In that moment, I remember being optimistic that Gasol would be enough to allow the Lakers to contend, and that he could succeed playing alongside Bryant where others had struggled.
Even in my feverish, joyful delirium, I never would have imagined that on that fateful day, Kobe would be delivered his basketball soulmate.
Five days later, Pau made his Laker debut against the New Jersey Nets, fitting in seamlessly while putting up an impressive 24 points and 12 rebounds. The Lakers, thought to be dead in the water without Andrew Bynum, were flying high again.
As time went on, the gangly Spaniard proved to be the perfect partner for Bryant, matching the latter’s intelligent approach to the game. Gasol’s skillful touch around the basket and passing ability from the post opened up opportunities for Bryant that hadn’t been there since Shaquille O’Neal left Los Angeles.
“I wanted to play — if I could — with him forever” – Pau Gasol
However, where Shaq was boisterous and craved the spotlight, Gasol was quiet and content — happy to play the role of Bryant’s sidekick.
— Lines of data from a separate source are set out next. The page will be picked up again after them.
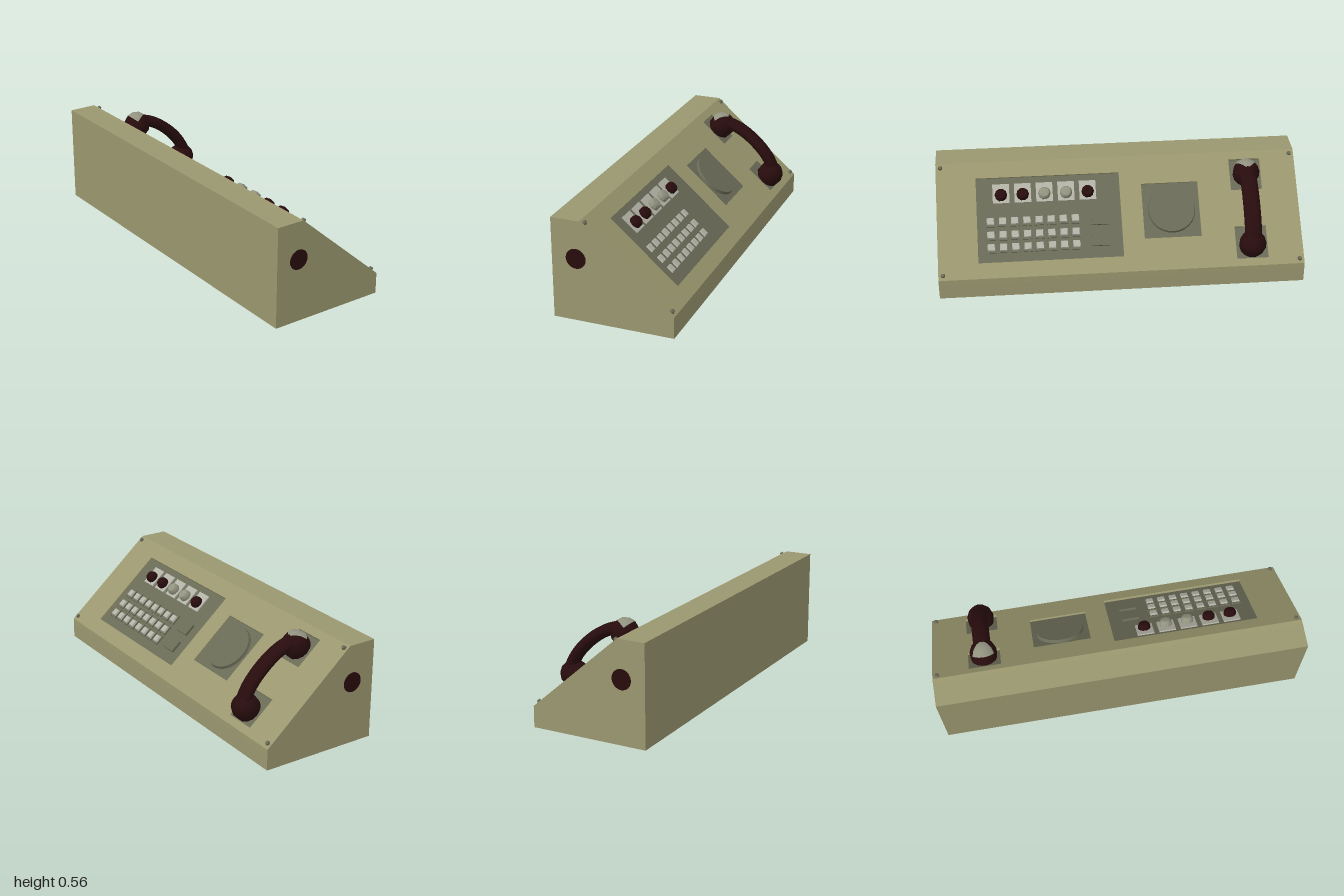
import * as THREE from 'three';
import { toCreasedNormals } from 'three/addons/utils/BufferGeometryUtils.js';

function material(name, color, side = THREE.FrontSide) {
  const m = new THREE.MeshStandardMaterial({ color, side });
  m.name = name;
  return m;
}

export function createModel() {
  const root = new THREE.Group();
  root.name = 'controlConsole';
  const casing = material('olive casing', 0x9a976f);
  const panel = material('grey panel', 0x696a56);
  const maroon = material('dark maroon', 0x280c0d, THREE.DoubleSide);
  const pale = material('pale key', 0xb2b2a6);
  const lampGrey = material('grey lamp', 0x929280, THREE.DoubleSide);

  const add = (parent, name, geometry, mat, x = 0, y = 0, z = 0) => {
    const mesh = new THREE.Mesh(geometry, mat);
    mesh.name = name;
    mesh.position.set(x, y, z);
    parent.add(mesh);
    return mesh;
  };

  // Wedge-shaped body, slightly lowered under the sloping cover
  const profile = new THREE.Shape([
    [-0.33, 0], [0.325, 0], [0.325, 0.0885], [-0.205, 0.55], [-0.33, 0.55],
  ].map(([x, y]) => new THREE.Vector2(x, y)));
  const bodyGeo = new THREE.ExtrudeGeometry(profile, { depth: 2, bevelEnabled: false });
  add(root, 'body', bodyGeo, casing, 0, 0, -1);

  // Round grilles on both ends
  for (const s of [-1, 1]) {
    const grille = add(root, 'endGrille', new THREE.CylinderGeometry(0.054, 0.054, 0.006, 24), maroon, -0.198, 0.345, s);
    grille.rotation.x = Math.PI / 2;
  }

  // Slope frame: x runs down the slope, y is its normal
  const slope = new THREE.Group();
  slope.name = 'slopingFace';
  slope.position.set(-0.175, 0.55, 0);
  slope.rotation.z = -0.716;
  root.add(slope);
  const down = (x) => (x + 0.175) / 0.754;

  // Recess rectangles: [x0, x1, z0, z1, floor height]
  const recesses = {
    keypadPanel: [-0.105, 0.258, -0.01, 0.782, -0.012],
    speakerPanel: [-0.05, 0.187, -0.445, -0.13, -0.01],
    upperCradle: [-0.14, -0.005, -0.805, -0.63, -0.017],
    lowerCradle: [0.155, 0.292, -0.805, -0.63, -0.017],
  };
  const rect = (Type, u0, u1, z0, z1) => new Type([
    new THREE.Vector2(u0, -z1), new THREE.Vector2(u1, -z1),
    new THREE.Vector2(u1, -z0), new THREE.Vector2(u0, -z0),
  ]);
  const coverShape = rect(THREE.Shape, 0, 0.662, -1, 1);
  for (const [name, [x0, x1, z0, z1, top]] of Object.entries(recesses)) {
    const u0 = down(x0), u1 = down(x1);
    coverShape.holes.push(rect(THREE.Path, u0, u1, z0, z1));
    const h = top + 0.021;
    add(slope, name, new THREE.BoxGeometry(u1 - u0, h, z1 - z0), panel, (u0 + u1) / 2, top - h / 2, (z0 + z1) / 2);
  }

  // Cover plate with openings; its long edges are mitred to meet the body
  const coverGeo = new THREE.ExtrudeGeometry(coverShape, { depth: 0.02, bevelEnabled: false });
  coverGeo.rotateX(-Math.PI / 2).translate(0, -0.02, 0);
  const p = coverGeo.attributes.position;
  for (let i = 0; i < p.count; i++) {
    if (p.getY(i) > -0.01) continue;
    if (p.getX(i) < 0.001) p.setX(i, -0.0226);
    else if (p.getX(i) > 0.661) p.setX(i, 0.68);
  }
  coverGeo.computeVertexNormals();
  add(slope, 'cover', coverGeo, casing);

  // Corner screws
  for (const x of [-0.157, 0.303]) for (const z of [-0.975, 0.975]) {
    add(slope, 'screw', new THREE.CylinderGeometry(0.009, 0.013, 0.014, 10), panel, down(x), 0.006, z);
  }

  // Speaker disc
  add(slope, 'speakerDisc', new THREE.CylinderGeometry(0.128, 0.132, 0.016, 32), panel, down(0.066), -0.002, -0.29);

  // Grid of keys
  for (const x of [0.083, 0.141, 0.194]) for (let i = 0; i < 8; i++) {
    const z = 0.243 + i * 0.0665;
    add(slope, 'keyBase', new THREE.BoxGeometry(0.06, 0.008, 0.052), panel, down(x), -0.008, z);
    const key = new THREE.CylinderGeometry(0.025, 0.032, 0.014, 4).toNonIndexed();
    key.rotateY(Math.PI / 4).computeVertexNormals();
    add(slope, 'key', key, pale, down(x), -0.002, z);
  }

  // Two wide switches
  for (const x of [0.09, 0.18]) {
    add(slope, 'wideSwitch', new THREE.BoxGeometry(0.07, 0.014, 0.095), panel, down(x), -0.006, 0.11);
  }

  // Row of indicator lamps on pale plates
  const lampProfile = [[0.034, 0], [0.034, 0.02], [0.026, 0.034], [0, 0.04]].map(([r, y]) => new THREE.Vector2(r, y));
  const lampGeo = toCreasedNormals(new THREE.LatheGeometry(lampProfile, 10), 0.6);
  [maroon, lampGrey, lampGrey, maroon, maroon].forEach((mat, i) => {
    const z = 0.168 + i * 0.1195;
    add(slope, 'lampPlate', new THREE.BoxGeometry(0.11, 0.008, 0.092), pale, down(-0.036), -0.009, z);
    add(slope, 'lamp', lampGeo, mat, down(-0.028), -0.008, z);
  });

  // Handset, symmetric along the slope
  const handset = new THREE.Group();
  handset.name = 'handset';
  handset.position.set(0.341, 0, -0.717);
  slope.add(handset);
  const cupProfile = [[0, -0.014], [0.058, -0.014], [0.07, -0.002], [0.074, 0.045], [0.06, 0.078], [0.034, 0.1], [0, 0.106]]
    .map(([r, y]) => new THREE.Vector2(r, y));
  const cupGeo = toCreasedNormals(new THREE.LatheGeometry(cupProfile, 14), 0.7);
  for (const s of [-1, 1]) add(handset, 'cup', cupGeo, maroon, s * 0.205, 0, 0);

  const half = [[0.225, 0.05], [0.17, 0.082], [0.12, 0.1], [0.06, 0.111]];
  const path = new THREE.CatmullRomCurve3([
    ...half.map(([u, n]) => new THREE.Vector3(-u, n, 0)),
    new THREE.Vector3(0, 0.114, 0),
    ...half.slice().reverse().map(([u, n]) => new THREE.Vector3(u, n, 0)),
  ]);
  const handle = add(handset, 'handle', new THREE.TubeGeometry(path, 28, 0.033, 14), maroon);
  handle.scale.z = 1.42;

  // Worn grey patch on the upper cup
  const patchProfile = [[0.076, 0.047], [0.062, 0.08], [0.035, 0.102], [0.012, 0.106]].map(([r, y]) => new THREE.Vector2(r, y));
  add(handset, 'cupPatch', new THREE.LatheGeometry(patchProfile, 6, Math.PI * 1.22, Math.PI * 0.56), lampGrey, -0.205, 0, 0);

  return root;
}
Raised by parents in the medical field, Pau grew up dreaming of becoming a doctor, and his analytical mind carried over to the basketball court. Bryant, who spent his formative years in Italy where his father played professional basketball, could relate to Gasol’s experiences as a stranger in a strange land. They just clicked on and off the court.
Both Kobe and Pau are multi-lingual, and often spoke Spanish to each other on the court in order to keep opponents ignorant of their plans. It seemed that every time defenders swarmed on Kobe, there was Pau diving to the hoop in the right place at the right time to catch the pass and slam it home. For the first time in years, all was right in the Lakers world.
As time went on, the duo began to refer to each other as “brothers,” with each man bringing the best out of the other. Bryant and Gasol fought side-by-side through good times and bad, dealing with the heartbreak of losing in the Finals as well as the joy of hoisting the championship trophy (twice!).
Gasol was frequently accused of being soft, while Kobe was too demanding and strong-willed, but together they balanced each other and became something that was truly a joy to watch.
Alas, nothing lasts forever. The Lakers relationship with Gasol became strained after the infamous Chris Paul veto, and things progressively got worse as time went on. The trade rumors were constant, leaving the big man feeling unappreciated.
“I think, as his brother, I understand completely where he’s coming from, bringing two championships here and then to hear his name being thrown in trade rumors all day long and have Mike D’Antoni bench him…If I didn’t understand it, we wouldn’t be as close as we are to this day” -Kobe Bryant
When Gasol finally became a free agent in 2014 Bryant tried to convince him stay, but the bridge had already been burned. Pau signed with the Bulls, and the brothers parted ways.
Tonight, just over eight years since a trade brought them together, Kobe and Pau share the floor one final time as professionals. It’s a shame that they couldn’t leave as teammates, but again, the perfect ending isn’t real life. Kobe’s career isn’t quite over yet, and Pau still has a few miles left on his odometer, but the glory days they shared are firmly behind them.
We will always have the moments they provided, the awe-inspiring plays that make us remember where we were when Kobe and Pau ruled the NBA.
Credit for Kobe Bryant and Pau Gasol quotes to Baxter Holmes, ESPN.